Data for this exercise Start Marker
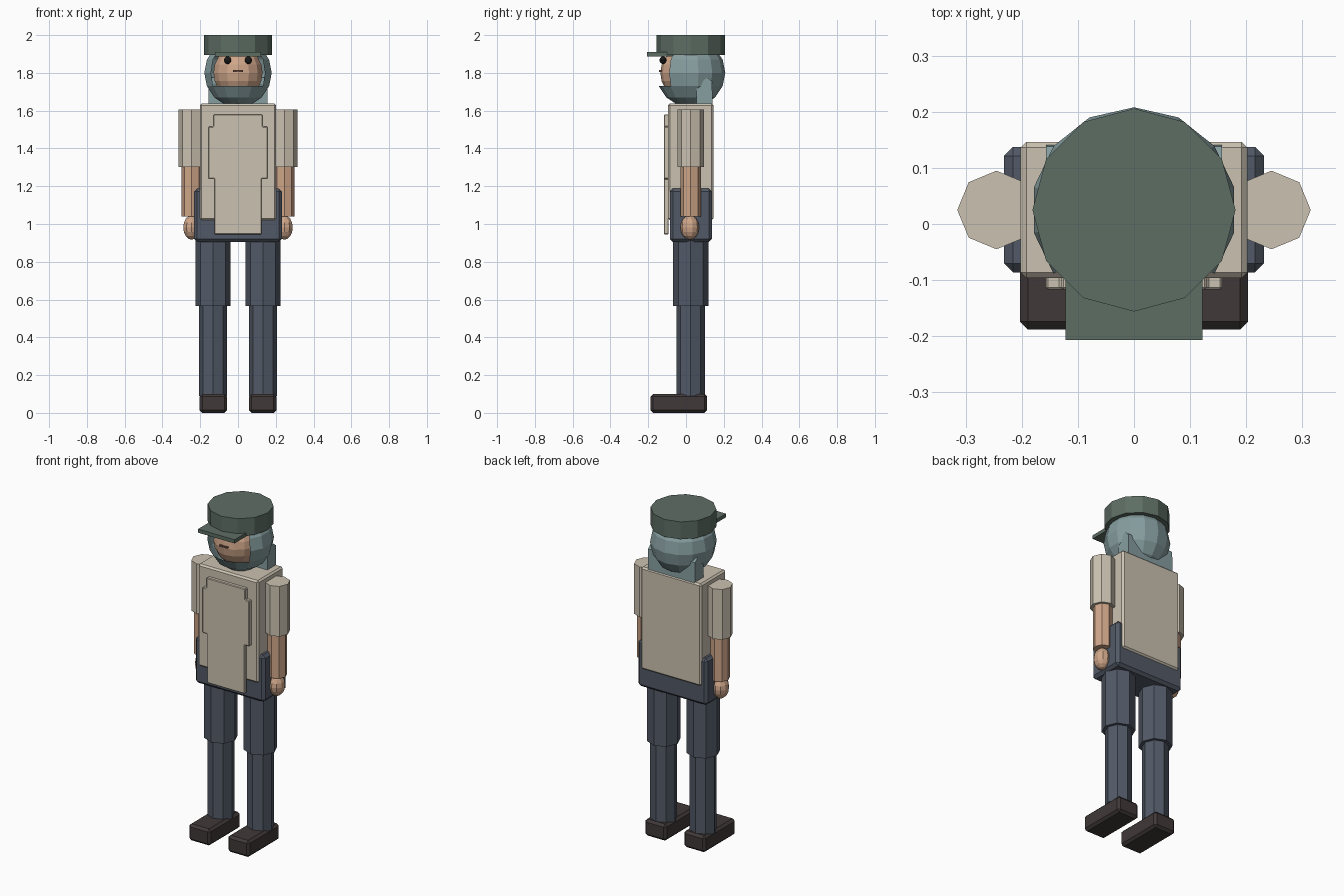
import bpy, bmesh, math
from mathutils import Matrix, Vector

cube = bpy.data.objects.get("Cube")
if cube:
    bpy.data.objects.remove(cube, do_unlink=True)


def material(name, rgb):
    m = bpy.data.materials.new(name)
    m.use_nodes = True
    m.diffuse_color = (*rgb, 1)
    m.node_tree.nodes["Principled BSDF"].inputs["Base Color"].default_value = (*rgb, 1)
    return m


BEIGE = material("beige cloth", (0.60, 0.54, 0.44))
SLATE = material("slate trousers", (0.085, 0.102, 0.135))
GREEN = material("green felt", (0.11, 0.155, 0.127))
TEAL = material("teal hood", (0.24, 0.34, 0.35))
SKIN = material("skin", (0.62, 0.38, 0.25))
SHOE = material("dark leather", (0.052, 0.04, 0.04))
BLACK = material("black", (0.01, 0.01, 0.01))
MOUTH = material("mouth brown", (0.17, 0.085, 0.06))

MID = 0.025  # depth of the body's centre line


def finish(name, bm, mat, bevel=0):
    bmesh.ops.recalc_face_normals(bm, faces=bm.faces)
    mesh = bpy.data.meshes.new(name)
    bm.to_mesh(mesh)
    bm.free()
    mesh.materials.append(mat)
    ob = bpy.data.objects.new(name, mesh)
    bpy.context.scene.collection.objects.link(ob)
    if bevel:
        mod = ob.modifiers.new("bevel", "BEVEL")
        mod.width, mod.segments = bevel, 1
    return ob


def box(name, mat, x, y, z, bevel=0):
    """Box from (low, high) ranges."""
    bm = bmesh.new()
    bmesh.ops.create_cube(bm, size=1)
    for v in bm.verts:
        v.co = Vector(r[0] + (r[1] - r[0]) * (c + 0.5) for r, c in zip((x, y, z), v.co))
    return finish(name, bm, mat, bevel)


def tube(name, mat, x, radius, z, sides=8):
    bm = bmesh.new()
    bmesh.ops.create_cone(bm, cap_ends=True, segments=sides, radius1=radius, radius2=radius,
                          depth=z[1] - z[0],
                          matrix=Matrix.Translation((x, MID, sum(z) / 2)))
    return finish(name, bm, mat)


def ball_mesh(centre, size, segments, rings):
    bm = bmesh.new()
    bmesh.ops.create_uvsphere(bm, u_segments=segments, v_segments=rings, radius=1,
                              matrix=Matrix.Translation(centre) @ Matrix.Diagonal((*size, 1)))
    return bm


def prism(name, mat, points, direction, bevel=0):
    """Polygon pushed along a direction."""
    bm = bmesh.new()
    face = bm.faces.new([bm.verts.new(p) for p in points])
    new = bmesh.ops.extrude_face_region(bm, geom=[face])["geom"]
    bmesh.ops.translate(bm, vec=direction,
                        verts=[g for g in new if isinstance(g, bmesh.types.BMVert)])
    return finish(name, bm, mat, bevel)


# Torso and hips
box("shirt", BEIGE, (-0.202, 0.202), (-0.096, 0.146), (1.02, 1.637), 0.01)
box("hips", SLATE, (-0.232, 0.232), (-0.086, 0.137), (0.905, 1.187), 0.016)

# Front panel, wider across the chest
half = [(0.125, 0.945), (0.125, 1.24), (0.157, 1.24), (0.157, 1.515), (0.13, 1.515), (0.13, 1.58)]
outline = half + [(-x, z) for x, z in reversed(half)]
prism("front_panel", BEIGE, [(x, -0.117, z) for x, z in outline], (0, 0.025, 0), 0.004)

# Arms, legs and shoes
for side, s in (("left", 1), ("right", -1)):
    tube(side + "_sleeve", BEIGE, s * 0.245, 0.07, (1.302, 1.605))
    tube(side + "_forearm", SKIN, s * 0.245, 0.054, (1.04, 1.31))
    finish(side + "_hand", ball_mesh((s * 0.245, 0.02, 0.982), (0.047, 0.05, 0.065), 10, 8), SKIN)
    tube(side + "_thigh", SLATE, s * 0.132, 0.093, (0.565, 0.92))
    tube(side + "_shin", SLATE, s * 0.132, 0.075, (0.09, 0.58))
    box(side + "_shoe", SHOE, sorted((s * 0.058, s * 0.203)), (-0.188, 0.112), (0, 0.1), 0.014)
    finish(side + "_eye", ball_mesh((s * 0.055, -0.122, 1.867), (0.02, 0.018, 0.02), 10, 8), BLACK)

# Face
finish("head", ball_mesh((0, 0, 1.80), (0.133, 0.136, 0.14), 14, 10), SKIN)
box("mouth", MOUTH, (-0.027, 0.027), (-0.142, -0.128), (1.806, 1.814))

# Hood with an open face
hood = ball_mesh((0, MID, 1.80), (0.183, 0.183, 0.183), 14, 8)
opening = []
for f in hood.faces:
    c = f.calc_center_median()
    if abs(math.atan2(c.x, MID - c.y)) < 0.85 and 1.735 < c.z < 1.92:
        opening.append(f)
bmesh.ops.delete(hood, geom=opening, context="FACES")
finish("hood", hood, TEAL)

# Neck cape behind the hood
cape = [(0.055, 1.4), (0.055, 1.735), (0.113, 1.775), (0.138, 1.755), (0.145, 1.4)]
prism("neck_cape", TEAL, [(-0.157, y, z) for y, z in cape], (0.314, 0, 0))

# Cap
tube("cap", GREEN, 0, 0.181, (1.895, 2.0), 12)
box("cap_brim", GREEN, (-0.122, 0.122), (-0.207, -0.03), (1.888, 1.91))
Data for this exercise End Marker
**Exercise description**
Search the entries for the line holding "if abs(math.atan2(c.x, MID". Return that line and the ones after it through the last, exactly.

**Answer box**
    if abs(math.atan2(c.x, MID - c.y)) < 0.85 and 1.735 < c.z < 1.92:
        opening.append(f)
bmesh.ops.delete(hood, geom=opening, context="FACES")
finish("hood", hood, TEAL)

# Neck cape behind the hood
cape = [(0.055, 1.4), (0.055, 1.735), (0.113, 1.775), (0.138, 1.755), (0.145, 1.4)]
prism("neck_cape", TEAL, [(-0.157, y, z) for y, z in cape], (0.314, 0, 0))

# Cap
tube("cap", GREEN, 0, 0.181, (1.895, 2.0), 12)
box("cap_brim", GREEN, (-0.122, 0.122), (-0.207, -0.03), (1.888, 1.91))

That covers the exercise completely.